It is named after Russian applied mathematician and naval engineer Alexei Krylov, who published a paper about it in 1931. The basis for the Krylov subspace is derived from the Cayley-Hamilton theorem which says that the inverse of a matrix can be found in terms of a linear combination of its powers.[1][2] Modern iterative methods for finding one (or a few) eigenvalues of large sparse matrices or solving large systems of linear equations avoid matrix-matrix operations, but rather multiply vectors by the matrix and work with the resulting vectors. Starting with a vector, b, one computes A b, then one multiplies that vector by A to find A^2 b and so on. All algorithms that work this way are referred to as Krylov subspace methods; they are among the most successful methods currently available in numerical linear algebra.

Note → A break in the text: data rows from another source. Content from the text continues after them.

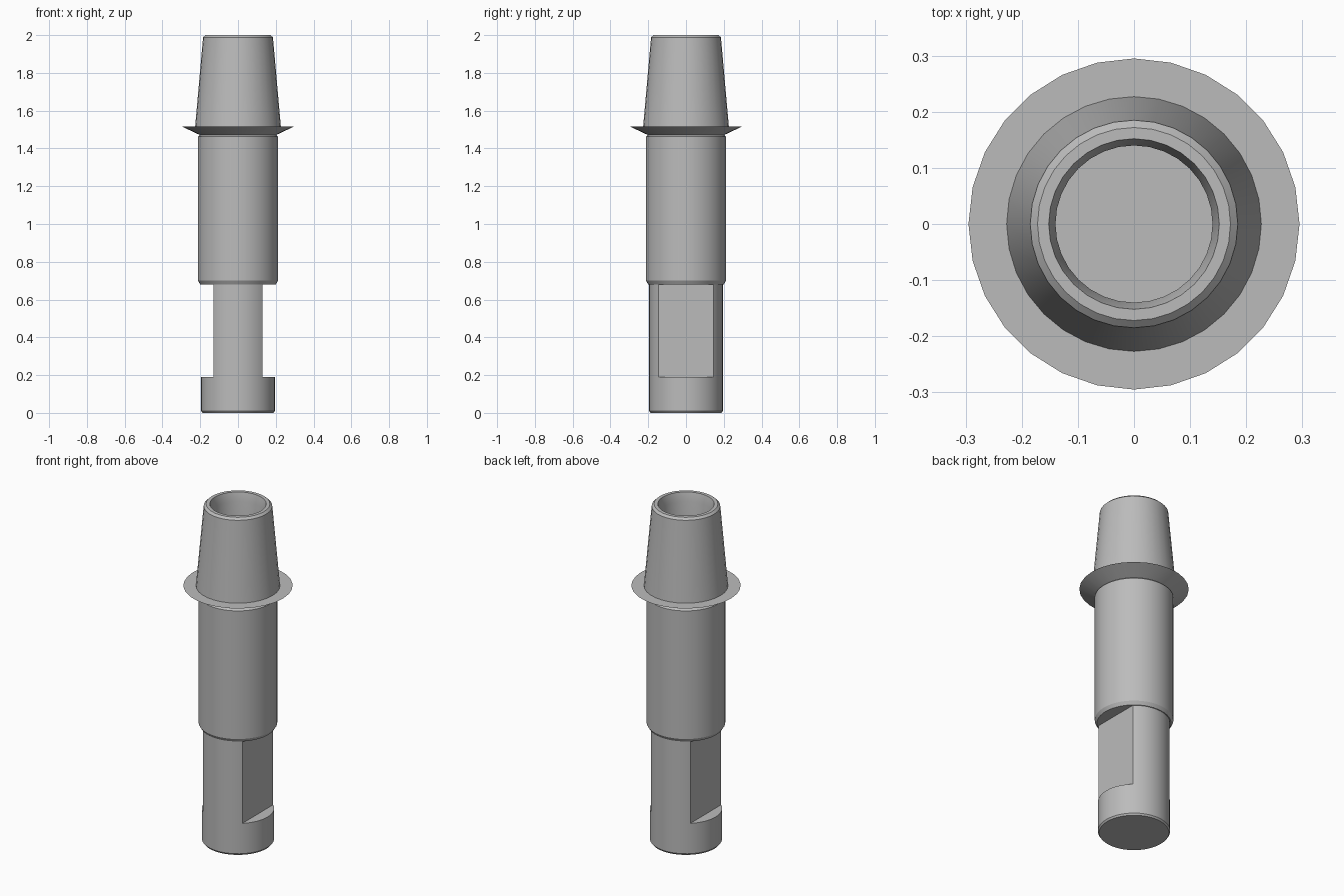
import bpy
import bmesh
import math

cube = bpy.data.objects.get("Cube")
if cube:
    bpy.data.objects.remove(cube, do_unlink=True)

# One plain metal colour
metal = bpy.data.materials.new("grey_metal")
metal.use_nodes = True
GREY = (0.5, 0.5, 0.5, 1)
metal.diffuse_color = GREY
metal.node_tree.nodes["Principled BSDF"].inputs["Base Color"].default_value = GREY


def lathe(name, profile, sides=48, flat=None):
    """Spin (radius, height) points round z; optionally mill flats at x = +-flat."""
    bm = bmesh.new()
    rings = []
    for r, z in profile:
        if r == 0:
            rings.append([bm.verts.new((0, 0, z))] * sides)
        else:
            angles = [2 * math.pi * i / sides for i in range(sides)]
            rings.append([bm.verts.new((r * math.cos(a), r * math.sin(a), z)) for a in angles])
    for low, high in zip(rings, rings[1:]):
        for i in range(sides):
            j = (i + 1) % sides
            corners = list(dict.fromkeys((low[i], low[j], high[j], high[i])))
            bm.faces.new(corners)
    if flat:
        for side in (1, -1):
            geom = bm.verts[:] + bm.edges[:] + bm.faces[:]
            bmesh.ops.bisect_plane(bm, geom=geom, plane_co=(side * flat, 0, 0),
                                   plane_no=(side, 0, 0), clear_outer=True)
            cut = [v for v in bm.verts if abs(v.co.x - side * flat) < 1e-4]
            cut.sort(key=lambda v: (v.co.z, v.co.y))
            a, b, c, d = cut
            bm.faces.new((a, b, d, c))
    bmesh.ops.recalc_face_normals(bm, faces=bm.faces[:])
    mesh = bpy.data.meshes.new(name)
    bm.to_mesh(mesh)
    bm.free()
    mesh.materials.append(metal)
    obj = bpy.data.objects.new(name, mesh)
    bpy.context.collection.objects.link(obj)
    bpy.ops.object.select_all(action="DESELECT")
    obj.select_set(True)
    bpy.context.view_layer.objects.active = obj
    bpy.ops.object.shade_smooth_by_angle(angle=math.radians(28))
    return obj


# Round foot with a slightly broken lower edge
lathe("foot", [(0, 0), (0.188, 0), (0.195, 0.01), (0.195, 0.19), (0, 0.19)])

# Neck with two milled flats
lathe("neck", [(0.195, 0.19), (0.195, 0.69)], flat=0.13)

# Main barrel with chamfered ends
lathe("barrel", [(0, 0.68), (0.2, 0.68), (0.212, 0.7), (0.212, 1.462),
                 (0.2, 1.472), (0, 1.472)])

# Thin flared collar
lathe("collar", [(0.195, 1.468), (0.295, 1.515), (0.2, 1.515)], sides=28)

# Tapered socket with rounded rim and blind bore
lathe("tapered_socket", [(0.227, 1.515), (0.185, 1.988), (0.172, 2.0), (0.152, 2.0),
                         (0.14, 1.95), (0.14, 1.5), (0, 1.5)], sides=32)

Because the vectors usually soon become almost linearly dependent due to the properties of power iteration, methods relying on Krylov subspace frequently involve some orthogonalization scheme, such as Lanczos iteration for Hermitian matrices or Arnoldi iteration for more general matrices.

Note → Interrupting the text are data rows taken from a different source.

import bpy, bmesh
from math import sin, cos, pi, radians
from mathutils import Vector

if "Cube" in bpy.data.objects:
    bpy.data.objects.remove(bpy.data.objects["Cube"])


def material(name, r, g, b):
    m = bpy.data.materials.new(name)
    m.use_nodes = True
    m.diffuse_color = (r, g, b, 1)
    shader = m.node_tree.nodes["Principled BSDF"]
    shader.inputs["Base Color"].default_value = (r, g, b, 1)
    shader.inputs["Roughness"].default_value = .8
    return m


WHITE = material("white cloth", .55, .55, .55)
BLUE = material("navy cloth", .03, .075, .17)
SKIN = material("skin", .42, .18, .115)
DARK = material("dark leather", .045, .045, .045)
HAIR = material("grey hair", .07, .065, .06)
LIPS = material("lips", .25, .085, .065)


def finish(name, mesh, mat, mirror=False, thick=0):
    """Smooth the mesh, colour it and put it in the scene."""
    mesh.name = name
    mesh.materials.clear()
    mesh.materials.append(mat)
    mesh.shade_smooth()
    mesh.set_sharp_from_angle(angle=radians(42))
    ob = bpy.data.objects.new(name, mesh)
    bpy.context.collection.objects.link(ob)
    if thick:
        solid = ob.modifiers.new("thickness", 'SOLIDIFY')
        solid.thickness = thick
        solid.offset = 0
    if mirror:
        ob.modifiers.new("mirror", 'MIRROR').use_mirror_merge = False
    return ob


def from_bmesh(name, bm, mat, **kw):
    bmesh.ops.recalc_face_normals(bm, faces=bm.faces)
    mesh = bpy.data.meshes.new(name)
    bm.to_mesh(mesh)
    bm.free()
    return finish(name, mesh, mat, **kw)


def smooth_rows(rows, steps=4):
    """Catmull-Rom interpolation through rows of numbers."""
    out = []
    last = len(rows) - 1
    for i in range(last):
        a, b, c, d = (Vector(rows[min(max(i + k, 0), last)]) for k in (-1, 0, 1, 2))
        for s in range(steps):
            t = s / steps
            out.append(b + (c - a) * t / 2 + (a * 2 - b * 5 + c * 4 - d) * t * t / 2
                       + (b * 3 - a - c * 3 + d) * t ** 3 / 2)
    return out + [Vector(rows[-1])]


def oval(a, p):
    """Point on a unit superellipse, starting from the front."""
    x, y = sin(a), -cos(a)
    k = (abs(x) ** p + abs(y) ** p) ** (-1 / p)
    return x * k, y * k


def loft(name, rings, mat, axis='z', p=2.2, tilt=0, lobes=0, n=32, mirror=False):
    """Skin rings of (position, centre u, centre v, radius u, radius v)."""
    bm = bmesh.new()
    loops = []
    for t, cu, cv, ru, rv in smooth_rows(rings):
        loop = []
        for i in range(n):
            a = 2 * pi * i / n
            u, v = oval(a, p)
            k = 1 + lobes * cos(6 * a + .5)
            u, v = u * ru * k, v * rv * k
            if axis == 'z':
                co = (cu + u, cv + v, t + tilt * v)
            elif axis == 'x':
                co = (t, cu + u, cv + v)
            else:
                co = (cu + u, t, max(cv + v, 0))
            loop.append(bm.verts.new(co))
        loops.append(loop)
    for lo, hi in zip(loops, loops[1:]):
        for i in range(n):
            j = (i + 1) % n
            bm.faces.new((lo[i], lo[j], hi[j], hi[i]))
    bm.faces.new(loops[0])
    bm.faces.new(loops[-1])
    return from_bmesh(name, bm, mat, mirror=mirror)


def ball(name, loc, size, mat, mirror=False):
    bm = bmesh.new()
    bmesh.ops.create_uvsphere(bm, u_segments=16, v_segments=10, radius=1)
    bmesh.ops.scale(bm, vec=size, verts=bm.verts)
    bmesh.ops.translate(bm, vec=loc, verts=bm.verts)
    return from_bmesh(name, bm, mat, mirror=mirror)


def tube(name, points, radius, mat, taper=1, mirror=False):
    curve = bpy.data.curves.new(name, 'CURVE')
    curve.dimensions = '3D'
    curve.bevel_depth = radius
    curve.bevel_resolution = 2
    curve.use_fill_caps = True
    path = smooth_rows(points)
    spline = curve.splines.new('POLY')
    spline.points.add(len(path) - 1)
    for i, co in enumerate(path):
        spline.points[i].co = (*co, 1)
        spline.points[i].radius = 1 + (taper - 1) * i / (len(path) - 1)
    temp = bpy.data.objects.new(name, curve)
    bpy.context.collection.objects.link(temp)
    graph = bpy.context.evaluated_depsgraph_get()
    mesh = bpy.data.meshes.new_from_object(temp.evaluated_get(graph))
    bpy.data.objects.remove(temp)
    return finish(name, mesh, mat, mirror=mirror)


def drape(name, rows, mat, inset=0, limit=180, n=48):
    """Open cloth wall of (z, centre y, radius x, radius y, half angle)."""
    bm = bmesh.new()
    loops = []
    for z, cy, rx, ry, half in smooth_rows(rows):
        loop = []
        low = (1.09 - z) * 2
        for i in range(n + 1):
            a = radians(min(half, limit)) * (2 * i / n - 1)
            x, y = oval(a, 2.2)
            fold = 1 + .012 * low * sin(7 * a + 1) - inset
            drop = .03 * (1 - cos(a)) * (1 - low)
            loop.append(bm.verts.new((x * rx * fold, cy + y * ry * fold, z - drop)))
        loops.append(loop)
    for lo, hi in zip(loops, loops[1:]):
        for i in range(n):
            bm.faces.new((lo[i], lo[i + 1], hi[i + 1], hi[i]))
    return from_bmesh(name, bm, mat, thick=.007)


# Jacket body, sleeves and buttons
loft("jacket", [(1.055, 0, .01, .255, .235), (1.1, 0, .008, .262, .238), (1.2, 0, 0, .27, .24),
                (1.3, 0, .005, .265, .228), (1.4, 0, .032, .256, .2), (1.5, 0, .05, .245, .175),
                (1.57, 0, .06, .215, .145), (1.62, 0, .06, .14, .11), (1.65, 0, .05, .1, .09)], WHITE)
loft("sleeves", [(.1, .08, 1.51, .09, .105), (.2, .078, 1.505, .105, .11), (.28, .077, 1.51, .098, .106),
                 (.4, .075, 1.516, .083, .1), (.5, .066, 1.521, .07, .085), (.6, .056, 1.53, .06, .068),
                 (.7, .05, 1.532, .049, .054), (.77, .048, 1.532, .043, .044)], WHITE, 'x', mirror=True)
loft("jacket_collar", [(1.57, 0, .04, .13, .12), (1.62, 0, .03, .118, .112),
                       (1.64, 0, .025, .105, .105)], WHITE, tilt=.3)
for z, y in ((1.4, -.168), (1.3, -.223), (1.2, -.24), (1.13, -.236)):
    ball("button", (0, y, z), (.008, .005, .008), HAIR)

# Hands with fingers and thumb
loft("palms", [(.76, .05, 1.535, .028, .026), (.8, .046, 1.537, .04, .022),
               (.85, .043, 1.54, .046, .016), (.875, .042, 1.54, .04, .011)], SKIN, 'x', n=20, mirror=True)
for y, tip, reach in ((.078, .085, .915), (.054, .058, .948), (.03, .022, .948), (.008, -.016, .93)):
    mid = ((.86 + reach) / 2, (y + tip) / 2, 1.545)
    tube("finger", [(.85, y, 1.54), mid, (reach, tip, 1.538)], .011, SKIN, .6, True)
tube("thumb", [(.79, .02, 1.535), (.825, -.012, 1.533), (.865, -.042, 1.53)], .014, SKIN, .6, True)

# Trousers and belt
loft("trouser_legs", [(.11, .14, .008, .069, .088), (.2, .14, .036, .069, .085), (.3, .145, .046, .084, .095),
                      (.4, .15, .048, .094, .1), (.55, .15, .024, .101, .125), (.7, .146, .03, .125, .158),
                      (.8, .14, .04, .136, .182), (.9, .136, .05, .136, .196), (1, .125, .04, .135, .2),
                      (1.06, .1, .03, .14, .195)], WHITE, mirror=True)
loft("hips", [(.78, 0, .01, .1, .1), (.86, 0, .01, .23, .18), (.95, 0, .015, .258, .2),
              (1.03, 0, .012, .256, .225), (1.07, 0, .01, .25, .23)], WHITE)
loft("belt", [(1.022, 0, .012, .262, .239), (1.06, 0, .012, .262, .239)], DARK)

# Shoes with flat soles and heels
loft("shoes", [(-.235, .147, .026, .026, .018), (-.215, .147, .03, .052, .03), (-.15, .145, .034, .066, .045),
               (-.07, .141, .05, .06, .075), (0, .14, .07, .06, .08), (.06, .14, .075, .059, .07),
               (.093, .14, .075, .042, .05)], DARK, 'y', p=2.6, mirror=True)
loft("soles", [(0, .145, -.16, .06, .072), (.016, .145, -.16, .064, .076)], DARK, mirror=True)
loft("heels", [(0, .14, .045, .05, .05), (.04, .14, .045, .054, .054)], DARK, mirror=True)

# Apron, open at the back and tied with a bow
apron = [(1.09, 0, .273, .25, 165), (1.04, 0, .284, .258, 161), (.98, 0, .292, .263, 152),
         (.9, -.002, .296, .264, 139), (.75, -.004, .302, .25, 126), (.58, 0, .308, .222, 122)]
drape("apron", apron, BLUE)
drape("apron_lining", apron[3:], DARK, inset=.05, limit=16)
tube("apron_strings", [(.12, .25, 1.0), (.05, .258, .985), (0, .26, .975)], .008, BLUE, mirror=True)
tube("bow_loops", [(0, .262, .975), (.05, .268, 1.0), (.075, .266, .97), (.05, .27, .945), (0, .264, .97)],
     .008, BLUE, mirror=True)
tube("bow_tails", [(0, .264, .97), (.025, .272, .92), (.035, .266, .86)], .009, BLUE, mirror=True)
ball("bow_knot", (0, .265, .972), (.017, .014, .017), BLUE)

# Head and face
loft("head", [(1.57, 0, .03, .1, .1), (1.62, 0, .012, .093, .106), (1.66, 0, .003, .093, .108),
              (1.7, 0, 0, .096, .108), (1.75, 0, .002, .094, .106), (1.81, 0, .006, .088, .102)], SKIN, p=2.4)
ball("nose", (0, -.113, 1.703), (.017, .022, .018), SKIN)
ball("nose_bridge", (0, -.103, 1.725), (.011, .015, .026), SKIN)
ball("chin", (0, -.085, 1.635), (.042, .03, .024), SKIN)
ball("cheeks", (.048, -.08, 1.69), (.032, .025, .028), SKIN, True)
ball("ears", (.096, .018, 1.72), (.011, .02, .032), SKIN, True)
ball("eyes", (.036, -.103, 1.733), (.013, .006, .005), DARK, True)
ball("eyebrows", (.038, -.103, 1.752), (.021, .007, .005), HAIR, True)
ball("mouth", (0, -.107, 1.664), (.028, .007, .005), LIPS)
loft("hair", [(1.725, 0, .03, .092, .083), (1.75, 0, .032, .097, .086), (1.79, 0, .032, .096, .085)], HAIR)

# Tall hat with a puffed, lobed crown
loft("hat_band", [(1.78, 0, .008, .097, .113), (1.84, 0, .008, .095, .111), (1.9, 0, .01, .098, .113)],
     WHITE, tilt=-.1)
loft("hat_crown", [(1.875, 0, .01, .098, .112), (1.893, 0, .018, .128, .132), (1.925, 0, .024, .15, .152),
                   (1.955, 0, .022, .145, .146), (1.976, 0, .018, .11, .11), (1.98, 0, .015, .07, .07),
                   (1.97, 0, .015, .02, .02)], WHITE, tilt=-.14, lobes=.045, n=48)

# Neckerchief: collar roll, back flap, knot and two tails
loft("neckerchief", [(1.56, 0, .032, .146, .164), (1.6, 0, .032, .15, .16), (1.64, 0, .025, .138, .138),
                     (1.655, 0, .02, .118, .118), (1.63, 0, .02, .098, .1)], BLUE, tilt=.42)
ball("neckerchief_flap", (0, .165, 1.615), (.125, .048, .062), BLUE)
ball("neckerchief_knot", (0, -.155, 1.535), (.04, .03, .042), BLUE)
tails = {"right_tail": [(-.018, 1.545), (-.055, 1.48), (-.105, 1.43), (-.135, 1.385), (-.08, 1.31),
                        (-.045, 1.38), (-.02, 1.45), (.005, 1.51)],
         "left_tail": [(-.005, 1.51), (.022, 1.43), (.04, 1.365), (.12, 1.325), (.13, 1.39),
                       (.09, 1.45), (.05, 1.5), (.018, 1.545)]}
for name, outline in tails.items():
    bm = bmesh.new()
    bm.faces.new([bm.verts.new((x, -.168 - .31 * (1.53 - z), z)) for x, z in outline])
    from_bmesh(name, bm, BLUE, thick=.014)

The best known Krylov subspace methods are the Arnoldi, Lanczos, Conjugate gradient, GMRES (generalized minimum residual), BiCGSTAB (biconjugate gradient stabilized), QMR (quasi minimal residual), TFQMR (transpose-free QMR), and MINRES (minimal residual) methods.

References[edit]

  • Key reference paper: A N Krylov. “О численном решении уравнения, которым в технических вопросах определяются частоты малых колебаний материальных систем”. Izvestija AN SSSR (News of Academy of Sciences of the USSR), Otdel. mat. i estest. nauk, 1931, VII, Nr.4, 491-539 (in Russian). Transl. as “On the Numerical Solution of Equation by Which are Determined in Technical Problems the Frequencies of Small Vibrations of Material Systems”, or "On the numerical solution of the equation by which in technical questions frequencies of small oscillations of material systems are determined,"; according to Grigorian, A. T. (2008) and Botchev (2002) respectively - see below.
  • Nevanlinna, Olavi (1993). Convergence of iterations for linear equations. Lectures in Mathematics ETH Zürich. Basel: Birkhäuser Verlag. pp. viii+177 pp. ISBN 3-7643-2865-7. MR 1217705. 
  • Saad, Yousef (2003). Iterative methods for sparse linear systems (2nd ed.). SIAM. ISBN 0-89871-534-2. OCLC 51266114. 
  1. ^ Mike Botchev (2002). "A.N.Krylov, a short biography". 6 Dec. 2012.
  2. ^ Grigorian, A. T. (2008). "Krylov, Aleksei Nikolaevich." Complete Dictionary of Scientific Biography. 2008. Encyclopedia.com. 6 Dec. 2012 <http://www.encyclopedia.com>.